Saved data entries
__________________________________________________

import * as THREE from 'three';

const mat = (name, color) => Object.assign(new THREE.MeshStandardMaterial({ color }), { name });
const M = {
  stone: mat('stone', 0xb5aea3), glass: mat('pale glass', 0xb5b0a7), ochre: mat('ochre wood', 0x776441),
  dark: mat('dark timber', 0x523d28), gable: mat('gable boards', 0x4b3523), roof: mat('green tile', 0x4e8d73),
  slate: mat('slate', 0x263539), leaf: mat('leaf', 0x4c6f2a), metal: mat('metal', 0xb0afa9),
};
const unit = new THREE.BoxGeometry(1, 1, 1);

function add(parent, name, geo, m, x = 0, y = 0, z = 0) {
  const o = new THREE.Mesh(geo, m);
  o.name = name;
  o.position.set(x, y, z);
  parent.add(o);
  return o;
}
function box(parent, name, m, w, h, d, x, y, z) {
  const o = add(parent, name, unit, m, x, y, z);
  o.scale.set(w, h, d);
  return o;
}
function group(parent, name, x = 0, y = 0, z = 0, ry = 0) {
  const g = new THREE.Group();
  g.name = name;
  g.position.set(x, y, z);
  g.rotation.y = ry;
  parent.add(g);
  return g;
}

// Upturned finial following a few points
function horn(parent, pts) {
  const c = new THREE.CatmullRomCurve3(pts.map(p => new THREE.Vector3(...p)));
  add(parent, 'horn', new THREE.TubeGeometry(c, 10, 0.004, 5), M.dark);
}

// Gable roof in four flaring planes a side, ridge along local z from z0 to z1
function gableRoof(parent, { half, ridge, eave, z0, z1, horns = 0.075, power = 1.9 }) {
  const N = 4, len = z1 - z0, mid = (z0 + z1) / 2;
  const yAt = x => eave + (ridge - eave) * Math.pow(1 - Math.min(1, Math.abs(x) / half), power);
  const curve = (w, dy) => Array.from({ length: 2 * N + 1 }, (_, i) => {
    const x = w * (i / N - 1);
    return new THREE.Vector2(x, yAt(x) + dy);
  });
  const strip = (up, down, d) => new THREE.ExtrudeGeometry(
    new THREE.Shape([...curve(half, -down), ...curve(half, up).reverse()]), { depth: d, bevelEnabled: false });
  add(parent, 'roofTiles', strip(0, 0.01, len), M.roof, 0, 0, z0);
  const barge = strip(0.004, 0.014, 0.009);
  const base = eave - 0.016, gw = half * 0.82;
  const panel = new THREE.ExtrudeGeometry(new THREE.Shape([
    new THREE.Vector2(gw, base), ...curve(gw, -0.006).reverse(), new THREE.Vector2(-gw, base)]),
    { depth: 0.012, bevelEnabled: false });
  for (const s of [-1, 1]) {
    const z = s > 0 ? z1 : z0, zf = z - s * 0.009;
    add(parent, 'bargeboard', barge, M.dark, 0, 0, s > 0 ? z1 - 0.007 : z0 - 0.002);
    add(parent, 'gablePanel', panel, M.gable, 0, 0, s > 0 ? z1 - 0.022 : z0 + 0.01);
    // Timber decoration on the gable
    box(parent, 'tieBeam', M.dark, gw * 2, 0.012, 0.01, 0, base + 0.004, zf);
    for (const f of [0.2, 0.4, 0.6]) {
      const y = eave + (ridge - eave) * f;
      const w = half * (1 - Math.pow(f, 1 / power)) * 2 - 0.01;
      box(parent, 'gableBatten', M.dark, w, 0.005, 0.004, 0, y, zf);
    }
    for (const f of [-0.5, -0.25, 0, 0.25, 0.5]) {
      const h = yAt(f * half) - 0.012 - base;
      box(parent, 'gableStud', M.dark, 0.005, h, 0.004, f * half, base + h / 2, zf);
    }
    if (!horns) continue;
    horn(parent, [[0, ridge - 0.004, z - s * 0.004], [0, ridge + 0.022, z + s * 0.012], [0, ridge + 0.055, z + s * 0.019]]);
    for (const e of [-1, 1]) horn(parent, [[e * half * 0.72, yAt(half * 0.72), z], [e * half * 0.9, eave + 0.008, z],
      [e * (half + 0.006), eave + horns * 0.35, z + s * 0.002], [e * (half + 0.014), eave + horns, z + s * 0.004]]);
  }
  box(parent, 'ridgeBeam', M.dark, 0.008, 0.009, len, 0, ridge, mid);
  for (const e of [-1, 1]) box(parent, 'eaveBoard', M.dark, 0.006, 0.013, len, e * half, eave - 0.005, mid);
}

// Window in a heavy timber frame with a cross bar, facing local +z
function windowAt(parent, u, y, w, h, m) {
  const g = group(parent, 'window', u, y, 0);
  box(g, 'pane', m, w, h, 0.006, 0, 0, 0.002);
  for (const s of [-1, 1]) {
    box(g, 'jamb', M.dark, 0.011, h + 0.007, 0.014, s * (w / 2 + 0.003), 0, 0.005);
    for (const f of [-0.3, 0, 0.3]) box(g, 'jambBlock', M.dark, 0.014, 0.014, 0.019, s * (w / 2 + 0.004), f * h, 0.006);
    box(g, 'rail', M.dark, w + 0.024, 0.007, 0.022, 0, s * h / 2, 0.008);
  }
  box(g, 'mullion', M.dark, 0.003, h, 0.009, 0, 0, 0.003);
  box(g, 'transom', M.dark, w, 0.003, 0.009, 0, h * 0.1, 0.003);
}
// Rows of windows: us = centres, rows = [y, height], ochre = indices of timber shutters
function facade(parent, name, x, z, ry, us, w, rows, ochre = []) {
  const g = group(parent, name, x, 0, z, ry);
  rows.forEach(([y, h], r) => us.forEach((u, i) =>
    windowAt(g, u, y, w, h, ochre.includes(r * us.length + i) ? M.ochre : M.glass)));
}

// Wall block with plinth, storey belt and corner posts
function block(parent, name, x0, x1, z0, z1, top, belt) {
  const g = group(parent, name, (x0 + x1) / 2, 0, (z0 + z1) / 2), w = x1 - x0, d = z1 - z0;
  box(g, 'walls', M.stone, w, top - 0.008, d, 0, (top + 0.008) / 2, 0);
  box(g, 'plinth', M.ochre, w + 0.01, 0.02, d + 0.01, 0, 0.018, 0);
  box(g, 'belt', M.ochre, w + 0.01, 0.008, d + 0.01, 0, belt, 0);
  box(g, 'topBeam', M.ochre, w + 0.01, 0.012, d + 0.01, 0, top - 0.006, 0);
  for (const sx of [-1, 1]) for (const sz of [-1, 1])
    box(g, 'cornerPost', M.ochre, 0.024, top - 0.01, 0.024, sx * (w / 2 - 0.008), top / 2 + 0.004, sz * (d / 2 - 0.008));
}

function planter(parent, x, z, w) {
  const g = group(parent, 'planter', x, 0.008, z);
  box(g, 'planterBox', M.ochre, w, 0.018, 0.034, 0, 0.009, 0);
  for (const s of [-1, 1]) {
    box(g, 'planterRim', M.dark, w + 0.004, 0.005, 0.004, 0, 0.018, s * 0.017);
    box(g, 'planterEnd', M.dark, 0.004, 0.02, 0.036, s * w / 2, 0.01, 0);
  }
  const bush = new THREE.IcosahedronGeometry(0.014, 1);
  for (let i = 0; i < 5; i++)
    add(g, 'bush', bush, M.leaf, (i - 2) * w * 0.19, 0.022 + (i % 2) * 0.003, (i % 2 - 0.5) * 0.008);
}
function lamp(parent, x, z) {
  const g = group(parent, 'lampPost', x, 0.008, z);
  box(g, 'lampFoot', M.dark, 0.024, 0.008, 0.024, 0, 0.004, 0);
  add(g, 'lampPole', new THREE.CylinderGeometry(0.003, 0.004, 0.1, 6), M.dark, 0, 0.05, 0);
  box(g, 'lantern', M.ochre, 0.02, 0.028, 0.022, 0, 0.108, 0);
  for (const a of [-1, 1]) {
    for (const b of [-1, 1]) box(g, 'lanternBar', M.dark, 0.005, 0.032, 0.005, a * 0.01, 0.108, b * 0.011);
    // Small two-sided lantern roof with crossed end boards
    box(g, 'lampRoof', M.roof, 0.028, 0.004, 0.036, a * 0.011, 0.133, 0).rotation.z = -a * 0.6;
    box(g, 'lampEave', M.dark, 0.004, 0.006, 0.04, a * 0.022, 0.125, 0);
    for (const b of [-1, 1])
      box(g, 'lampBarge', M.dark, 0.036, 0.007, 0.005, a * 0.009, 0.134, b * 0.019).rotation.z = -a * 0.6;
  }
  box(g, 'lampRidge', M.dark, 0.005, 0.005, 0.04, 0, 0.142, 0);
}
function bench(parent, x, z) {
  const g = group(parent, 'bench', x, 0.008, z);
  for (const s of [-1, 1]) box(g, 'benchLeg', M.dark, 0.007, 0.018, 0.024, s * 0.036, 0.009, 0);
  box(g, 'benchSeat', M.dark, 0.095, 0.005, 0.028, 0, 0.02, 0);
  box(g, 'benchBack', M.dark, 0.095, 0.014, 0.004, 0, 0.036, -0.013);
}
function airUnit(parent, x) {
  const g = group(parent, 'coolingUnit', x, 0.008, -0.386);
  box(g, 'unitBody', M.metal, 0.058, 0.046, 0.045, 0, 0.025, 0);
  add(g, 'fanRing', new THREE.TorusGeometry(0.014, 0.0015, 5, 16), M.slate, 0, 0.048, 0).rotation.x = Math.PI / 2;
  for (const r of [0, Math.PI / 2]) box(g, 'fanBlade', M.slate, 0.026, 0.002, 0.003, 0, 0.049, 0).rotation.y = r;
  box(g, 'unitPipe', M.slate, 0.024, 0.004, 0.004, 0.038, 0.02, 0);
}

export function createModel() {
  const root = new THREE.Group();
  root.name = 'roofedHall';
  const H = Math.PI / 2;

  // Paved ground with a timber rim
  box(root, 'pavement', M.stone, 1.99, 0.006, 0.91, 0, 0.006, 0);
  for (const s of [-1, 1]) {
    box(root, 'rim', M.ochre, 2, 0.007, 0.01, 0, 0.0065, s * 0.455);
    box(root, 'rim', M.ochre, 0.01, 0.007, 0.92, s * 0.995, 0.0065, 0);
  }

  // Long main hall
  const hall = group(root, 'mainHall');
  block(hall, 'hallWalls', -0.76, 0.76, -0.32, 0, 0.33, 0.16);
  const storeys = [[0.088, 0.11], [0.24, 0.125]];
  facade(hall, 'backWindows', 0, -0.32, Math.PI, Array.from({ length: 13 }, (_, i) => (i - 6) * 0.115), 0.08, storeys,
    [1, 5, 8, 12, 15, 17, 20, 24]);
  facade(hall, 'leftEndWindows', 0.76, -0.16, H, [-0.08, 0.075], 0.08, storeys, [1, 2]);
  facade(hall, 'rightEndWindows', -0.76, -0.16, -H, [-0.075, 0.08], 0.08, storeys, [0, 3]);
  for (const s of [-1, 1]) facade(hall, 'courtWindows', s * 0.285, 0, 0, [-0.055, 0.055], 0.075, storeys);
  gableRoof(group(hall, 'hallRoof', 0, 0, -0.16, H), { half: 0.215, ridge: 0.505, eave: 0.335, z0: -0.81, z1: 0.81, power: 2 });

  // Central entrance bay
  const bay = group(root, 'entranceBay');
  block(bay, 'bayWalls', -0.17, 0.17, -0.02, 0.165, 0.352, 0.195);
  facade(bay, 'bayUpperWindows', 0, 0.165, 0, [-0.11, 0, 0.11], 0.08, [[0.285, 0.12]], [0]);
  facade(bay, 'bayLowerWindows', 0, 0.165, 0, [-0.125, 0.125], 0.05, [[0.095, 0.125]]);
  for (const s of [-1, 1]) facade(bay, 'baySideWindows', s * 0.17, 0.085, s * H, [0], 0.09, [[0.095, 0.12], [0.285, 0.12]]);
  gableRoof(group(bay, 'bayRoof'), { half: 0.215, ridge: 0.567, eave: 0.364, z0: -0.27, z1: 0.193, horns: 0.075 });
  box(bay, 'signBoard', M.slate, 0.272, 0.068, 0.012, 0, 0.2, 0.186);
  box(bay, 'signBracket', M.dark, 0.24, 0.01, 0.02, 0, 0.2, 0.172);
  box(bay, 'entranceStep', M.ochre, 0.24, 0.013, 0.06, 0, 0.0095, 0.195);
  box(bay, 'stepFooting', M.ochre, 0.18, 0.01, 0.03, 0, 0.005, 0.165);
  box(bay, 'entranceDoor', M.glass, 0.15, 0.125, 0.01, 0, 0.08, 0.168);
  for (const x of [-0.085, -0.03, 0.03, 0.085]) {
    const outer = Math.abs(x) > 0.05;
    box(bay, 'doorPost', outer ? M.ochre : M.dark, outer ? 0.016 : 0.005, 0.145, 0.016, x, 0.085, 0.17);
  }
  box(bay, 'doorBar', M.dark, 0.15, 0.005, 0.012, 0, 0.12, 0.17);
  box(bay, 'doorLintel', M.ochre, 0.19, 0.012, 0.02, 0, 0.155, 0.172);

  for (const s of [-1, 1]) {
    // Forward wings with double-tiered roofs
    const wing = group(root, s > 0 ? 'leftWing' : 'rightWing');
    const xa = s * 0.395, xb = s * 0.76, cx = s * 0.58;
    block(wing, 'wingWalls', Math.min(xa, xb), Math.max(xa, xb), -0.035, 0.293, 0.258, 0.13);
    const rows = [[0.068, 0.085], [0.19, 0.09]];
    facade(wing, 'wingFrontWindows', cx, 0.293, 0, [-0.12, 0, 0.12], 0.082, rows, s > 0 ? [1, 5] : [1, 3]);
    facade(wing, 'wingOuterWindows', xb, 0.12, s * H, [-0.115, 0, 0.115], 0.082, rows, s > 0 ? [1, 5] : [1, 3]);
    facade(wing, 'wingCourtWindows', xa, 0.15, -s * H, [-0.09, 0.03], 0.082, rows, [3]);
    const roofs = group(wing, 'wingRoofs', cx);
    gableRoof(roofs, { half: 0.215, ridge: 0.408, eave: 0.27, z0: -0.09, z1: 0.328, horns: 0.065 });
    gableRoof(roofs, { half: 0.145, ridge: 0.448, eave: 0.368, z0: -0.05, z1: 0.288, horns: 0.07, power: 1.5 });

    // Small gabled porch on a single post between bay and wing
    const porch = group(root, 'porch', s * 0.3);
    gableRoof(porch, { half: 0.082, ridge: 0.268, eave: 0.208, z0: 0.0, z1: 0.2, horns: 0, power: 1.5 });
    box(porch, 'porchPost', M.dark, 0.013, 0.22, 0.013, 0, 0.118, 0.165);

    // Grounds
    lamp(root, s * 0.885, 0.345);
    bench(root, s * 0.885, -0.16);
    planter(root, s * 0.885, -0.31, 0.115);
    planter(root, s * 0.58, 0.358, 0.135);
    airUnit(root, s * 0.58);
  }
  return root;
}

__________________________________________________

▶ **What you are asked to do**
Take the entries above and return only the lines from the one with "function horn(parent, pts)" to the one with "d, bevelEnabled: false", both included, unchanged.

▶ **Task result**
function horn(parent, pts) {
  const c = new THREE.CatmullRomCurve3(pts.map(p => new THREE.Vector3(...p)));
  add(parent, 'horn', new THREE.TubeGeometry(c, 10, 0.004, 5), M.dark);
}

// Gable roof in four flaring planes a side, ridge along local z from z0 to z1
function gableRoof(parent, { half, ridge, eave, z0, z1, horns = 0.075, power = 1.9 }) {
  const N = 4, len = z1 - z0, mid = (z0 + z1) / 2;
  const yAt = x => eave + (ridge - eave) * Math.pow(1 - Math.min(1, Math.abs(x) / half), power);
  const curve = (w, dy) => Array.from({ length: 2 * N + 1 }, (_, i) => {
    const x = w * (i / N - 1);
    return new THREE.Vector2(x, yAt(x) + dy);
  });
  const strip = (up, down, d) => new THREE.ExtrudeGeometry(
    new THREE.Shape([...curve(half, -down), ...curve(half, up).reverse()]), { depth: d, bevelEnabled: false });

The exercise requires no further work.